Gary Guyton played a lot more than Brandon Spikes, including in the 3-4 base defense, likely due to his speed and pass coverage ability. Guyton generally did a nice job covering the Colts tight ends and patrolling the middle of the field. It was his tight coverage on Jacob Tamme that allowed James Sanders to drop back and make the game-ending interception.

Jerod Mayo led the Patriots again with 15 combined tackles, and was good in run support. He blitzed on a few occasions, but not as much as in Pittsburgh. Mayo missed Tamme coming off the line on one third down play early in the second half, and the tight end made the catch to extend the Colts drive. Some of his zone coverage left too big of a gap between the linebackers and safeties, allowing for easy completions over the middle. Mayo played well this game, but could stand to improve his coverage skills.

Patrick Chung did not impress in his role covering the slot receiver. Blair White exposed him on two touchdown catches, although Manning deserves much of that credit for his pinpoint accuracy. Chung had some nice tackles, a pass-breakup, and tight coverage at times to round out his performance. Against a quarterback of Manning’s caliber it is a big risk to use a safety in man coverage. Once Jonathan Wilhite returns from injury it should allow Chung to return to his natural safety position.

Devin McCourty had a terrific interception, and a good game in general. While he was victimized on occasion by Pierre Garcon, McCourty continues to be one of New England’s best and most consistent defenders.

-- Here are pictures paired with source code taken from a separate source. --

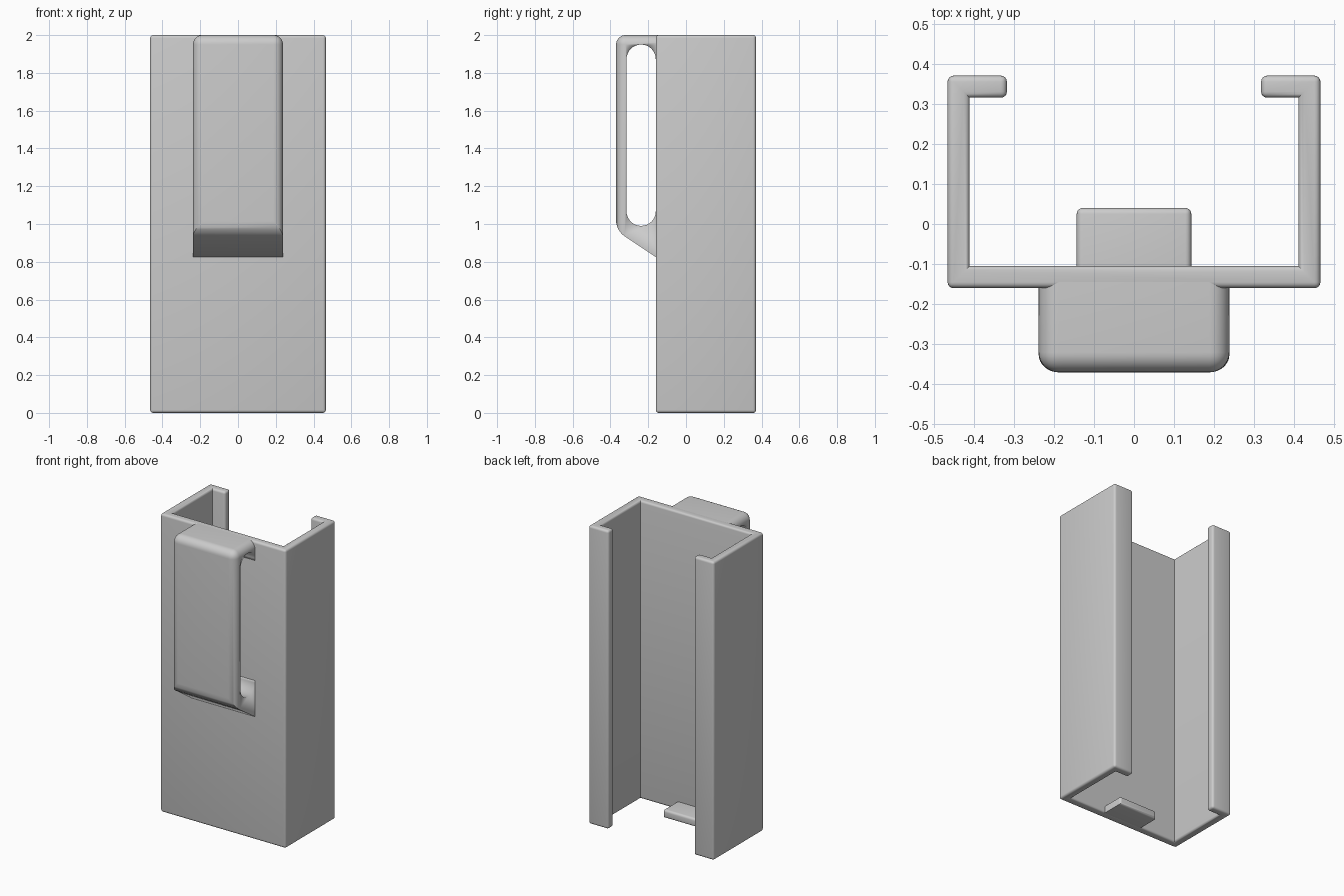
import bpy, bmesh, math

if "Cube" in bpy.data.objects:
    bpy.data.objects.remove(bpy.data.objects["Cube"])

grey = bpy.data.materials.new("light grey")
grey.diffuse_color = (0.6, 0.6, 0.6, 1)
grey.use_nodes = True
grey.node_tree.nodes["Principled BSDF"].inputs["Base Color"].default_value = grey.diffuse_color


def prism(name, pts, lo, hi, axis):
    """Extrude a closed 2D outline along axis: 'z' takes (x, y), 'x' takes (y, z)."""
    bm = bmesh.new()

    def place(p, d):
        return (p[0], p[1], d) if axis == 'z' else (d, p[0], p[1])
    face = bm.faces.new([bm.verts.new(place(p, lo)) for p in pts])
    ext = bmesh.ops.extrude_face_region(bm, geom=[face])
    step = (0, 0, hi - lo) if axis == 'z' else (hi - lo, 0, 0)
    bmesh.ops.translate(bm, vec=step,
                        verts=[v for v in ext["geom"] if isinstance(v, bmesh.types.BMVert)])
    bmesh.ops.recalc_face_normals(bm, faces=bm.faces)
    return name, bm


def round_edges(bm, test, radius, segments):
    bmesh.ops.bevel(bm, geom=[e for e in bm.edges if test(e)], offset=radius,
                    segments=segments, profile=0.5, affect='EDGES', clamp_overlap=True)


def finish(name, bm, smooth=True):
    me = bpy.data.meshes.new(name)
    bm.to_mesh(me)
    bm.free()
    ob = bpy.data.objects.new(name, me)
    bpy.context.collection.objects.link(ob)
    me.materials.append(grey)
    if smooth:
        bpy.ops.object.select_all(action='DESELECT')
        bpy.context.view_layer.objects.active = ob
        ob.select_set(True)
        bpy.ops.object.shade_smooth_by_angle(angle=math.radians(35))
    return ob


# Channel sleeve: C-shaped outline with two inward lips at the back
W, F, B, T, LIP = 0.465, -0.16, 0.37, 0.055, 0.317
half = [(W, F), (W, B), (LIP, B), (LIP, B - T), (W - T, B - T), (W - T, F + T)]
outline = half + [(-x, y) for x, y in reversed(half)]
name, bm = prism("sleeve", outline, 0, 2, 'z')
round_edges(bm, lambda e: e.is_convex, 0.015, 4)
finish(name, bm)

# Stop tab at the bottom of the sleeve
name, bm = prism("stop_tab", [(-0.143, -0.11), (0.143, -0.11), (0.143, 0.04), (-0.143, 0.04)],
                 0, 0.055, 'z')
round_edges(bm, lambda e: any(v.co.y > 0 for v in e.verts)
            and (all(v.co.y > 0 for v in e.verts) or e.verts[0].co.z > 0.01), 0.015, 4)
finish(name, bm)

# Belt clip: side outline with sloped underside, rounded on the outer edges
name, bm = prism("belt_clip", [(-0.145, 0.825), (F, 0.825), (-0.37, 0.965),
                               (-0.37, 2), (-0.145, 2)], -0.238, 0.238, 'x')


def outer(e):
    a, b = e.verts[0].co, e.verts[1].co
    front = a.y < -0.36 and b.y < -0.36
    top_side = a.z > 1.99 and b.z > 1.99 and abs(a.x - b.x) < 0.01
    return front or top_side


round_edges(bm, outer, 0.05, 8)
clip = finish(name, bm)

# Slot cutter between clip and sleeve, rounded at both ends
R, CY, LOW, HIGH = 0.0775, -0.2375, 1.0675, 1.8725
arc = [(CY + R * math.cos(i * math.pi / 16), HIGH + R * math.sin(i * math.pi / 16))
       for i in range(17)]
arc += [(y, LOW + HIGH - z) for y, z in reversed(arc)]
cutter = finish(*prism("slot_cutter", arc + [(-0.1, LOW), (-0.1, HIGH)], -0.4, 0.4, 'x'))
cutter.hide_render = True
cutter.hide_viewport = True

cut = clip.modifiers.new("slot", 'BOOLEAN')
cut.operation = 'DIFFERENCE'
cut.solver = 'EXACT'
cut.object = cutter
# Cut before the angle-based smoothing
clip.modifiers.move(len(clip.modifiers) - 1, 0)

James Sanders has gone a long way toward shaking the good-but-not-great label. His interceptions in consecutive games have been the nail in the coffin for the Patriots. He may not have the speed and hitting power of Chung and Brandon Meriweather, but his smarts, consistency, and ability to step up in the clutch are a huge boost to the secondary.